▶ What needs to be done
The expected answer is a copy of every line in the listing that has the word "brown".

┄┄┄┄┄┄┄┄┄┄┄┄┄┄┄┄┄┄┄┄

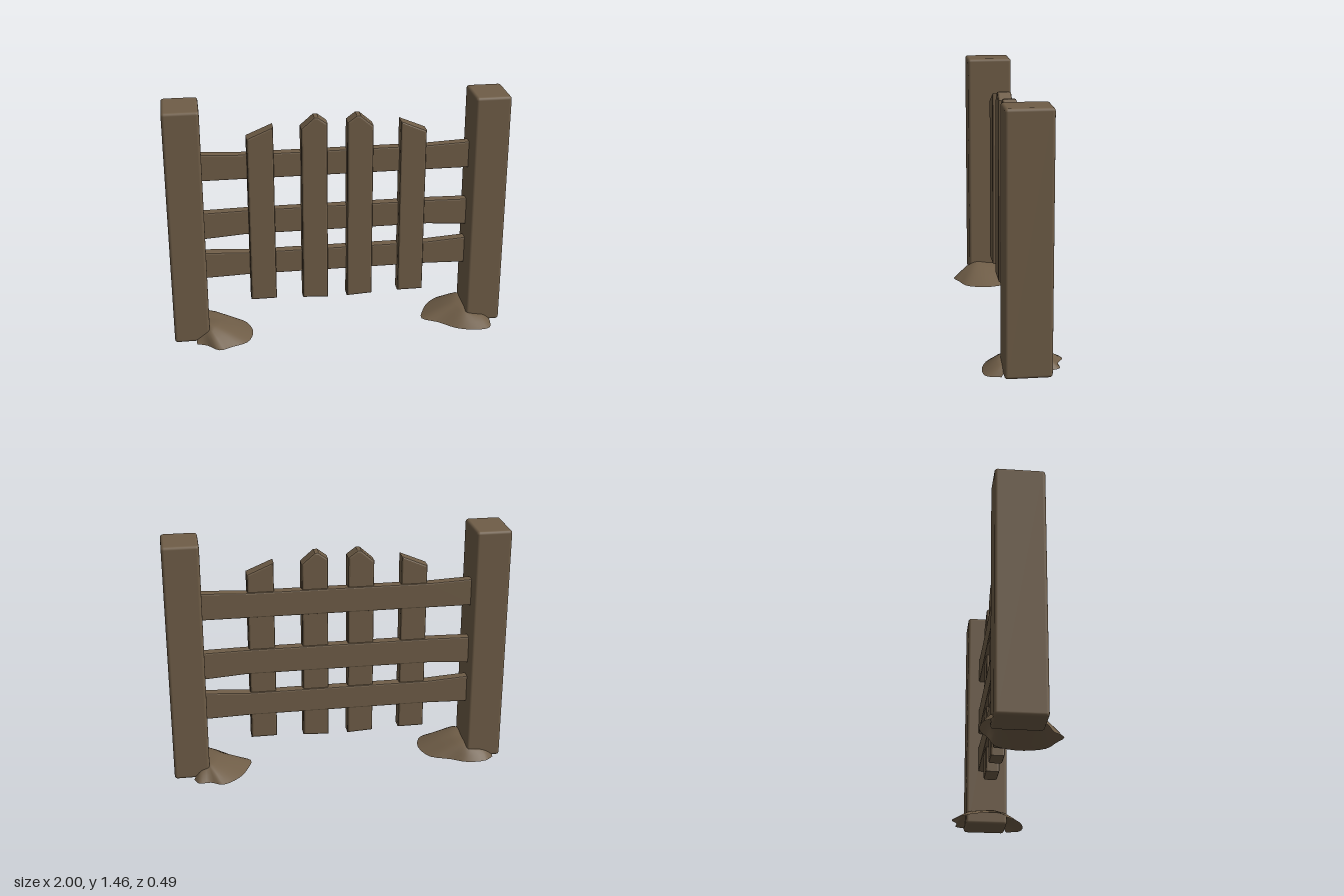
import * as THREE from 'three';
import { RoundedBoxGeometry } from 'three/addons/geometries/RoundedBoxGeometry.js';

const wood = new THREE.MeshStandardMaterial({ color: 0x6f5d47 });
wood.name = 'brown wood';
const earth = wood.clone(); // same brown, open shell
earth.name = 'brown earth';
earth.side = THREE.DoubleSide;

function add(group, name, geometry, material = wood) {
  const mesh = new THREE.Mesh(geometry, material);
  mesh.name = name;
  group.add(mesh);
  return mesh;
}

// Board cut from an outline, with small bevels, between z0 and z1
function board(points, z0, z1, bevel) {
  const shape = new THREE.Shape(points.map(([x, y]) => new THREE.Vector2(x, y)));
  const geometry = new THREE.ExtrudeGeometry(shape, {
    depth: z1 - z0 - 2 * bevel, bevelEnabled: true, bevelThickness: bevel,
    bevelSize: bevel, bevelOffset: -bevel, bevelSegments: 2,
  });
  return geometry.translate(0, 0, z0 + bevel);
}

// Heap of earth: each station is [outer x, outer z, inner x, inner z, height]
function mound(stations) {
  const outer = new THREE.CatmullRomCurve3(stations.map(s => new THREE.Vector3(s[0], 0, s[1])));
  const inner = new THREE.CatmullRomCurve3(stations.map(s => new THREE.Vector3(s[2], s[4], s[3])));
  const profile = [[0, 0], [0.15, 0.2], [0.4, 0.55], [0.7, 0.92], [0.88, 1.02], [1, 1]];
  const n = (stations.length - 1) * 3, rows = profile.length;
  const positions = [], index = [];
  for (let j = 0; j <= n; j++) {
    const a = outer.getPoint(j / n), b = inner.getPoint(j / n);
    for (const [t, h] of profile) {
      positions.push(a.x + (b.x - a.x) * t, b.y * h, a.z + (b.z - a.z) * t);
    }
  }
  for (let j = 0; j < n; j++) {
    for (let i = 0; i < rows - 1; i++) {
      const p = j * rows + i, q = p + rows;
      index.push(p, q, p + 1, q, q + 1, p + 1);
    }
  }
  const geometry = new THREE.BufferGeometry();
  geometry.setAttribute('position', new THREE.Float32BufferAttribute(positions, 3));
  geometry.setIndex(index);
  geometry.computeVertexNormals();
  return geometry;
}

export function createModel() {
  const model = new THREE.Group();
  model.name = 'fence';

  // Posts
  const posts = [['rightPost', -0.895, -0.15, 0.13], ['leftPost', 0.895, -0.15, 0.11]];
  for (const [name, x, z0, z1] of posts) {
    add(model, name, new RoundedBoxGeometry(0.21, 1.455, z1 - z0, 2, 0.018))
      .position.set(x, 0.7325, (z0 + z1) / 2);
  }

  // Rails, slightly wider at the ends: [name, bottom, top, end bottom, end top]
  const rails = [
    ['topRail', 0.985, 1.138, 0.985, 1.15],
    ['middleRail', 0.63, 0.785, 0.612, 0.78],
    ['bottomRail', 0.362, 0.508, 0.354, 0.525],
  ];
  for (const [name, low, high, endLow, endHigh] of rails) {
    const outline = [
      [-0.81, endLow], [-0.55, low], [0.55, low], [0.81, endLow],
      [0.81, endHigh], [0.55, high], [-0.55, high], [-0.81, endHigh],
    ];
    add(model, name, board(outline, -0.075, -0.015, 0.008));
  }

  // Pickets: slanted outer pair and pointed inner pair
  const slanted = [[0.372, 0.205], [0.527, 0.205], [0.527, 1.245], [0.372, 1.31]];
  const pointed = [[0.058, 0.19], [0.212, 0.198], [0.212, 1.29], [0.135, 1.357], [0.112, 1.357], [0.058, 1.317]];
  const mirror = points => points.map(([x, y]) => [-x, y]).reverse();
  const pickets = [
    ['rightOuterPicket', mirror(slanted)], ['rightInnerPicket', mirror(pointed)],
    ['leftInnerPicket', pointed], ['leftOuterPicket', slanted],
  ];
  for (const [name, outline] of pickets) add(model, name, board(outline, -0.045, 0.02 + 0.02, 0.012).translate(0, 0, -0.02));

  // Earth heaped around the inner side of each post
  add(model, 'rightMound', mound([
    [-0.87, 0.15, -0.87, 0.12, 0.02], [-0.81, 0.175, -0.83, 0.12, 0.05],
    [-0.74, 0.24, -0.80, 0.11, 0.075], [-0.66, 0.21, -0.80, 0.08, 0.09],
    [-0.57, 0.17, -0.80, 0.05, 0.09], [-0.53, 0.08, -0.80, 0.02, 0.085],
    [-0.53, 0.0, -0.80, -0.02, 0.08], [-0.575, -0.10, -0.80, -0.09, 0.08],
    [-0.69, -0.15, -0.80, -0.13, 0.07], [-0.78, -0.2, -0.83, -0.14, 0.06],
    [-0.90, -0.2, -0.89, -0.14, 0.05], [-0.955, -0.155, -0.95, -0.14, 0.02],
  ]), earth);
  add(model, 'leftMound', mound([
    [0.885, -0.16, 0.87, -0.14, 0.02], [0.86, -0.21, 0.84, -0.14, 0.05],
    [0.79, -0.21, 0.80, -0.13, 0.07], [0.72, -0.245, 0.80, -0.1, 0.08],
    [0.62, -0.18, 0.80, -0.06, 0.08], [0.56, -0.08, 0.80, -0.03, 0.08],
    [0.53, 0.03, 0.80, 0.0, 0.08], [0.62, 0.09, 0.80, 0.04, 0.08],
    [0.72, 0.18, 0.80, 0.08, 0.07], [0.84, 0.215, 0.83, 0.1, 0.055],
    [0.92, 0.2, 0.89, 0.1, 0.045], [0.945, 0.12, 0.93, 0.1, 0.02],
  ]), earth);

  return model;
}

┄┄┄┄┄┄┄┄┄┄┄┄┄┄┄┄┄┄┄┄

▶ Task response
wood.name = 'brown wood';
const earth = wood.clone(); // same brown, open shell
earth.name = 'brown earth';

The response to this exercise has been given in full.